> [WORKING DATA]
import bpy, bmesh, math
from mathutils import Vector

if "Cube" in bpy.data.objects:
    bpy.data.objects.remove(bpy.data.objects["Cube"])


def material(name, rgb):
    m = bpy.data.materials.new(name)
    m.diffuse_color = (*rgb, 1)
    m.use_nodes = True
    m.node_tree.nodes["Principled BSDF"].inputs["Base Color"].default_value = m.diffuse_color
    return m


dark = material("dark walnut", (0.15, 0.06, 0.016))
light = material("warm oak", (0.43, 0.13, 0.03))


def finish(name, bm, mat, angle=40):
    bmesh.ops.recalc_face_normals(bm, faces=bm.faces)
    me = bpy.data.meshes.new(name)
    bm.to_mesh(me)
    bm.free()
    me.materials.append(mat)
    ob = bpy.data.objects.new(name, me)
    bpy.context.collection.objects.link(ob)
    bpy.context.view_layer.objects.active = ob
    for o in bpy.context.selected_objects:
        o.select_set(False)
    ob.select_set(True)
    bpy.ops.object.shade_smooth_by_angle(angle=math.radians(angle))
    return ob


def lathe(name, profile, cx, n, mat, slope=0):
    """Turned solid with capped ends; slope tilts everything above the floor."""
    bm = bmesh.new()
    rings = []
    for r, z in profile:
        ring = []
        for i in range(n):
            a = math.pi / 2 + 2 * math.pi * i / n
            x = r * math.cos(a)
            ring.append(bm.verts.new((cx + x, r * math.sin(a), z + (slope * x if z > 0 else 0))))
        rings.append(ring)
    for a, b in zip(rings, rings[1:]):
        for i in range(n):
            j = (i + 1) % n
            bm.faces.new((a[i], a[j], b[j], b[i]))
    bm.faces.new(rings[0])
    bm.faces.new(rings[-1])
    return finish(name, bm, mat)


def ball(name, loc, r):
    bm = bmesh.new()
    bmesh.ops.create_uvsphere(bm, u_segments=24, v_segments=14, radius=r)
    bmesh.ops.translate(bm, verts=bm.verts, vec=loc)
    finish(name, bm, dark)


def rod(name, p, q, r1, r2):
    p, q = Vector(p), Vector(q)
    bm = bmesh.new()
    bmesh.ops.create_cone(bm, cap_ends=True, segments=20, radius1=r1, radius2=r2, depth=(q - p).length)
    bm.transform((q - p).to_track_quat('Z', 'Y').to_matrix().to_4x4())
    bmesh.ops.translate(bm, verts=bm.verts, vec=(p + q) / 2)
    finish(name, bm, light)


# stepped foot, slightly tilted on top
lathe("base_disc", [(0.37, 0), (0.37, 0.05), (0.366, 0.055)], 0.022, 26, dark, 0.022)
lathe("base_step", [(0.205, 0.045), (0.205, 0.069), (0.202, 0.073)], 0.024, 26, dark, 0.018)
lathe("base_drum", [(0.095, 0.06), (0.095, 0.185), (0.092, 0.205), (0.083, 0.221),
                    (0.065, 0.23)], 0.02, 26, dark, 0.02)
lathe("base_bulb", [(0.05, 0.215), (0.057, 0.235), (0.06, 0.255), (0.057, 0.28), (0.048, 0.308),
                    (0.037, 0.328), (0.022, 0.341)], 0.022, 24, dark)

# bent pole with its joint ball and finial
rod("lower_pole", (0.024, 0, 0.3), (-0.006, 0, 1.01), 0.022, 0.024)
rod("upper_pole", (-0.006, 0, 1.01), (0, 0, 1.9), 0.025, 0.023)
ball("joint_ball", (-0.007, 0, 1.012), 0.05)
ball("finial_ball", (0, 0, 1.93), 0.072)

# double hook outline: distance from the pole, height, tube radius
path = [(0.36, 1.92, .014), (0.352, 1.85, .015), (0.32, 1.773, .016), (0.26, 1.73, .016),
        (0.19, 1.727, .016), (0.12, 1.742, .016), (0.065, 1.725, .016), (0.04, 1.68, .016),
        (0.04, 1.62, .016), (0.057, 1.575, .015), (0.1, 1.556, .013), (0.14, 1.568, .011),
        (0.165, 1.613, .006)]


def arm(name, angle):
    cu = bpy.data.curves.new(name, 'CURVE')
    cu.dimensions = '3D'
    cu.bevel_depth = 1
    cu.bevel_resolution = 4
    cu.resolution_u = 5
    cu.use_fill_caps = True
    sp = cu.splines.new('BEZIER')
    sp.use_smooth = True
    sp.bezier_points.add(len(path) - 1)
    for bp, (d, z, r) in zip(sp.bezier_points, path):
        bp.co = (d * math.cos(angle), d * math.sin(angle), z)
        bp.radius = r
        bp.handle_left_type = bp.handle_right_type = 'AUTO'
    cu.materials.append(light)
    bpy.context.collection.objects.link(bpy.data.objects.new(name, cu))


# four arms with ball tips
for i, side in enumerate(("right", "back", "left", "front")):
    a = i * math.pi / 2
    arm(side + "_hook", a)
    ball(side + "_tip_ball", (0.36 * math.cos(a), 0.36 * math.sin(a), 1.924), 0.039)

> [TO DO] Repeat the data word for word. Leave nothing out.

> [ANSWER AREA]
import bpy, bmesh, math
from mathutils import Vector

if "Cube" in bpy.data.objects:
    bpy.data.objects.remove(bpy.data.objects["Cube"])


def material(name, rgb):
    m = bpy.data.materials.new(name)
    m.diffuse_color = (*rgb, 1)
    m.use_nodes = True
    m.node_tree.nodes["Principled BSDF"].inputs["Base Color"].default_value = m.diffuse_color
    return m


dark = material("dark walnut", (0.15, 0.06, 0.016))
light = material("warm oak", (0.43, 0.13, 0.03))


def finish(name, bm, mat, angle=40):
    bmesh.ops.recalc_face_normals(bm, faces=bm.faces)
    me = bpy.data.meshes.new(name)
    bm.to_mesh(me)
    bm.free()
    me.materials.append(mat)
    ob = bpy.data.objects.new(name, me)
    bpy.context.collection.objects.link(ob)
    bpy.context.view_layer.objects.active = ob
    for o in bpy.context.selected_objects:
        o.select_set(False)
    ob.select_set(True)
    bpy.ops.object.shade_smooth_by_angle(angle=math.radians(angle))
    return ob


def lathe(name, profile, cx, n, mat, slope=0):
    """Turned solid with capped ends; slope tilts everything above the floor."""
    bm = bmesh.new()
    rings = []
    for r, z in profile:
        ring = []
        for i in range(n):
            a = math.pi / 2 + 2 * math.pi * i / n
            x = r * math.cos(a)
            ring.append(bm.verts.new((cx + x, r * math.sin(a), z + (slope * x if z > 0 else 0))))
        rings.append(ring)
    for a, b in zip(rings, rings[1:]):
        for i in range(n):
            j = (i + 1) % n
            bm.faces.new((a[i], a[j], b[j], b[i]))
    bm.faces.new(rings[0])
    bm.faces.new(rings[-1])
    return finish(name, bm, mat)


def ball(name, loc, r):
    bm = bmesh.new()
    bmesh.ops.create_uvsphere(bm, u_segments=24, v_segments=14, radius=r)
    bmesh.ops.translate(bm, verts=bm.verts, vec=loc)
    finish(name, bm, dark)


def rod(name, p, q, r1, r2):
    p, q = Vector(p), Vector(q)
    bm = bmesh.new()
    bmesh.ops.create_cone(bm, cap_ends=True, segments=20, radius1=r1, radius2=r2, depth=(q - p).length)
    bm.transform((q - p).to_track_quat('Z', 'Y').to_matrix().to_4x4())
    bmesh.ops.translate(bm, verts=bm.verts, vec=(p + q) / 2)
    finish(name, bm, light)


# stepped foot, slightly tilted on top
lathe("base_disc", [(0.37, 0), (0.37, 0.05), (0.366, 0.055)], 0.022, 26, dark, 0.022)
lathe("base_step", [(0.205, 0.045), (0.205, 0.069), (0.202, 0.073)], 0.024, 26, dark, 0.018)
lathe("base_drum", [(0.095, 0.06), (0.095, 0.185), (0.092, 0.205), (0.083, 0.221),
                    (0.065, 0.23)], 0.02, 26, dark, 0.02)
lathe("base_bulb", [(0.05, 0.215), (0.057, 0.235), (0.06, 0.255), (0.057, 0.28), (0.048, 0.308),
                    (0.037, 0.328), (0.022, 0.341)], 0.022, 24, dark)

# bent pole with its joint ball and finial
rod("lower_pole", (0.024, 0, 0.3), (-0.006, 0, 1.01), 0.022, 0.024)
rod("upper_pole", (-0.006, 0, 1.01), (0, 0, 1.9), 0.025, 0.023)
ball("joint_ball", (-0.007, 0, 1.012), 0.05)
ball("finial_ball", (0, 0, 1.93), 0.072)

# double hook outline: distance from the pole, height, tube radius
path = [(0.36, 1.92, .014), (0.352, 1.85, .015), (0.32, 1.773, .016), (0.26, 1.73, .016),
        (0.19, 1.727, .016), (0.12, 1.742, .016), (0.065, 1.725, .016), (0.04, 1.68, .016),
        (0.04, 1.62, .016), (0.057, 1.575, .015), (0.1, 1.556, .013), (0.14, 1.568, .011),
        (0.165, 1.613, .006)]


def arm(name, angle):
    cu = bpy.data.curves.new(name, 'CURVE')
    cu.dimensions = '3D'
    cu.bevel_depth = 1
    cu.bevel_resolution = 4
    cu.resolution_u = 5
    cu.use_fill_caps = True
    sp = cu.splines.new('BEZIER')
    sp.use_smooth = True
    sp.bezier_points.add(len(path) - 1)
    for bp, (d, z, r) in zip(sp.bezier_points, path):
        bp.co = (d * math.cos(angle), d * math.sin(angle), z)
        bp.radius = r
        bp.handle_left_type = bp.handle_right_type = 'AUTO'
    cu.materials.append(light)
    bpy.context.collection.objects.link(bpy.data.objects.new(name, cu))


# four arms with ball tips
for i, side in enumerate(("right", "back", "left", "front")):
    a = i * math.pi / 2
    arm(side + "_hook", a)
    ball(side + "_tip_ball", (0.36 * math.cos(a), 0.36 * math.sin(a), 1.924), 0.039)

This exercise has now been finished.